A Matter of Perspective

Posted on September 27th, 2008

By now, you probably would have heard of the $700 billion bailout package being proposed by the Federal Reserve and the Treasury here in the US. (If you haven’t, the proposal is for the government to purchase illiquid securities from financial institutions whose values are not well-defined and whose value may continue to decline if homeowners continue to default on their loans. It is, obviously, much more complicated than this and there are tons of articles floating around the Internet that would probably do the problem a bit more justice.)

Whenever the government spends, though, the taxpayers are the ones who ultimately foot the bill. And here lies a central question to the proposal: should the taxpayers pay for the missteps and problems created by the financial industry? Clearly, $700 billion is a lot of money and you can imagine the polarization being caused by this.

Let’s imagine what could happen if the proposal does not go through. On paper, these assets are not particularly valuable (many have argued that banks are carrying these securities well below market value because of strict accounting rules), so banks have a limited amount of capital. This means that banks could be more reluctant to give out loans (which are essential for businesses and individuals alike), unless they felt confident that they could get the money back and with a good return. As a result, there could be even less money exchanging hands and the economy could continue its turbulent slide. So, the taxpayers would not have some questionable assets to worry about but, instead, may have to worry about their jobs and about mounting financing problems. The picture is bleak to say the least.

If the proposal does go through, then there are a couple of possibilities. The government could manage to sell the securities after the markets rebound and make a profit. This would make the government look brilliant and will come as a huge relief to taxpayers. Or, the government could take a loss and, eventually, the taxpayers will feel a pinch. The question becomes, then, at what price should the government pay for these troubled securities?

Suppose that the government low-balls them and offers pennies to the dollar. This would protect the taxpayers, but will not provide enough capital to the banks that are responsible for making loans and creating liquidity in the markets. And if the government pays a handsome price, taxpayers will likely lose out since the government will have a harder time turning out a profit.

It is quite a challenging problem. There are a lot of smart people at work trying to find a solution. (Isn’t it ironic that a lot of smart people were responsible for creating this mess?) I feel that there will definitely be a bailout, and the heart of the matter is the price at which the government will buy the securities, and what sort of conditions (like limited executive pay) will apply to firms who take advantage of the offer. To leave the markets the way they are would be extremely irresponsible and will jeopardize the short- and long-term growth of the economy. I also think that the government will pay a good price for the securities; if the government were to be cheap, it really wouldn’t be injecting much money into the economy and that would not help the situation much at all.

I should mention that this is not the first time that the government has intervened (again, at the taxpayers’ expense) in the financial markets. (The US government did it for Continental Illinois Bank in 1984, and for the airline industry in 2001. Oh yeah, and let’s not forget Freddie Mac and Fannie Mae. Or Bear Stearns.

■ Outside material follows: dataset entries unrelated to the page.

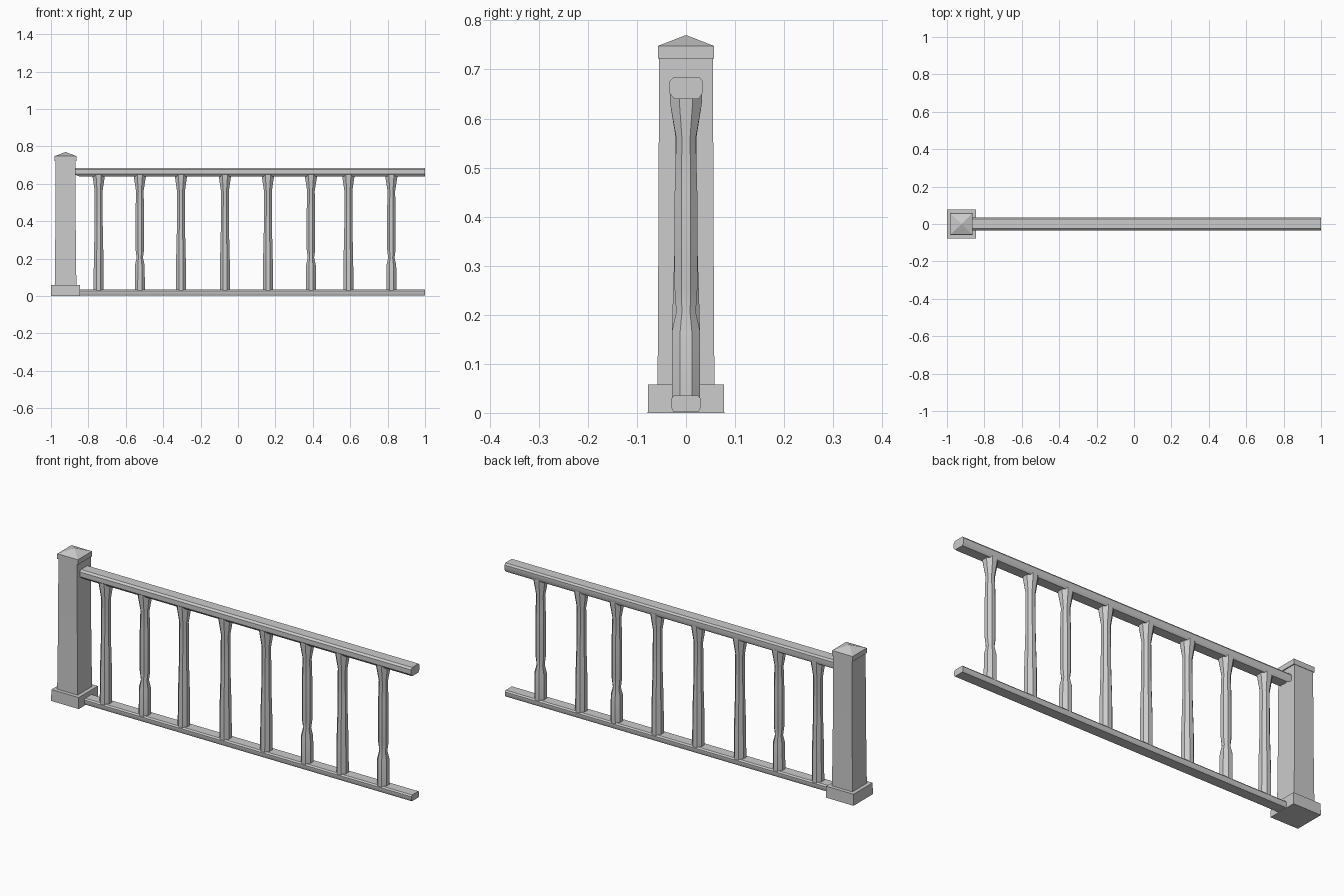
import bpy, bmesh, math

if "Cube" in bpy.data.objects:
    bpy.data.objects.remove(bpy.data.objects["Cube"])


def loft(name, rings, smooth=35):
    """Skin a list of equal-length point rings and cap both ends."""
    bm = bmesh.new()
    loops = [[bm.verts.new(p) for p in ring] for ring in rings]
    n = len(loops[0])
    for a, b in zip(loops, loops[1:]):
        for i in range(n):
            j = (i + 1) % n
            bm.faces.new((a[i], a[j], b[j], b[i]))
    bm.faces.new(loops[0][::-1])
    bm.faces.new(loops[-1])
    bmesh.ops.recalc_face_normals(bm, faces=bm.faces)
    me = bpy.data.meshes.new(name)
    bm.to_mesh(me)
    bm.free()
    ob = bpy.data.objects.new(name, me)
    bpy.context.collection.objects.link(ob)
    bpy.context.view_layer.objects.active = ob
    ob.select_set(True)
    bpy.ops.object.shade_smooth_by_angle(angle=math.radians(smooth))
    ob.select_set(False)
    return ob


def square_stack(name, x, profile):
    """Square tower from (half x, half y, z) steps."""
    signs = ((-1, -1), (1, -1), (1, 1), (-1, 1))
    return loft(name, [[(x + sx * hx, sy * hy, z) for sx, sy in signs]
                       for hx, hy, z in profile], 20)


def turned(name, x, profile, sides=8):
    """Octagonal turned column from (radius x, radius y, z) steps."""
    angles = [math.tau * (i + 0.5) / sides for i in range(sides)]
    k = 1 / math.cos(math.pi / sides)
    return loft(name, [[(x + k * rx * math.cos(a), k * ry * math.sin(a), z)
                        for a in angles] for rx, ry, z in profile])


def rail(name, x0, x1, section, undercut=0.0):
    """Rail along x; the underside can start slightly further along."""
    zmin = min(z for y, z in section)
    start = [(x0 + (undercut if z == zmin else 0), y, z) for y, z in section]
    return loft(name, [start, [(x1, y, z) for y, z in section]])


# Newel post
PX = -0.922
square_stack("post_base", PX, [(0.078, 0.078, 0), (0.077, 0.077, 0.058)])
square_stack("post_shaft", PX, [(0.058, 0.058, 0.04), (0.054, 0.056, 0.40),
                                (0.053, 0.055, 0.73)])
square_stack("post_cap", PX, [(0.058, 0.057, 0.722), (0.058, 0.057, 0.748),
                              (0.003, 0.003, 0.769)])

# Handrail with eased edges, and the bottom rail
rail("top_rail", -0.88, 1.0,
     [(-0.024, 0.64), (0.026, 0.64), (0.034, 0.652), (0.034, 0.676),
      (0.027, 0.685), (-0.025, 0.685), (-0.034, 0.676), (-0.034, 0.652)], 0.03)
rail("bottom_rail", -0.86, 1.0,
     [(-0.026, 0.003), (0.026, 0.003), (0.031, 0.012), (0.031, 0.028),
      (0.025, 0.035), (-0.025, 0.035), (-0.031, 0.028), (-0.031, 0.012)])

# Balusters: plain tapered ones and ones with a notched foot
plain = [(0.027, 0.029, 0.02), (0.026, 0.028, 0.19), (0.022, 0.023, 0.35),
         (0.021, 0.021, 0.56), (0.032, 0.033, 0.635), (0.032, 0.033, 0.65)]
notched = [(0.027, 0.029, 0.02), (0.026, 0.029, 0.165), (0.017, 0.020, 0.205),
           (0.023, 0.023, 0.25), (0.023, 0.023, 0.45), (0.020, 0.020, 0.56),
           (0.032, 0.033, 0.635), (0.032, 0.033, 0.65)]
balusters = [(-0.745, plain), (-0.525, notched), (-0.305, plain),
             (-0.07, plain), (0.16, plain), (0.39, notched),
             (0.59, plain), (0.82, notched)]
for i, (x, profile) in enumerate(balusters, 1):
    turned(f"baluster_{i}", x, profile)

Or AIG.) I should also mention that this will not cost the government $700 billion; that will only be the case if the government does not attempt to or is unable to sell any of the securities it buys. That’s like buying a 70 billion lottery tickets and winning nothing.

Chances are that you will find yourself on one side of the fence. (It’s hard to say that the government should maybe bail out the troubled financial institutions.) What is it going to be?

One Response to “A Matter of Perspective”

  1. abid Says:

    I was against this up until today when they came up with the final statement for the plan. I think its reasonable as it stands. Giving the government an equity stake is probably the best means to offset that amount.

    On my part, I did not like how Paulson and Bernanke jumped on this thing and how quickly they wanted to rush it through.

Leave a Reply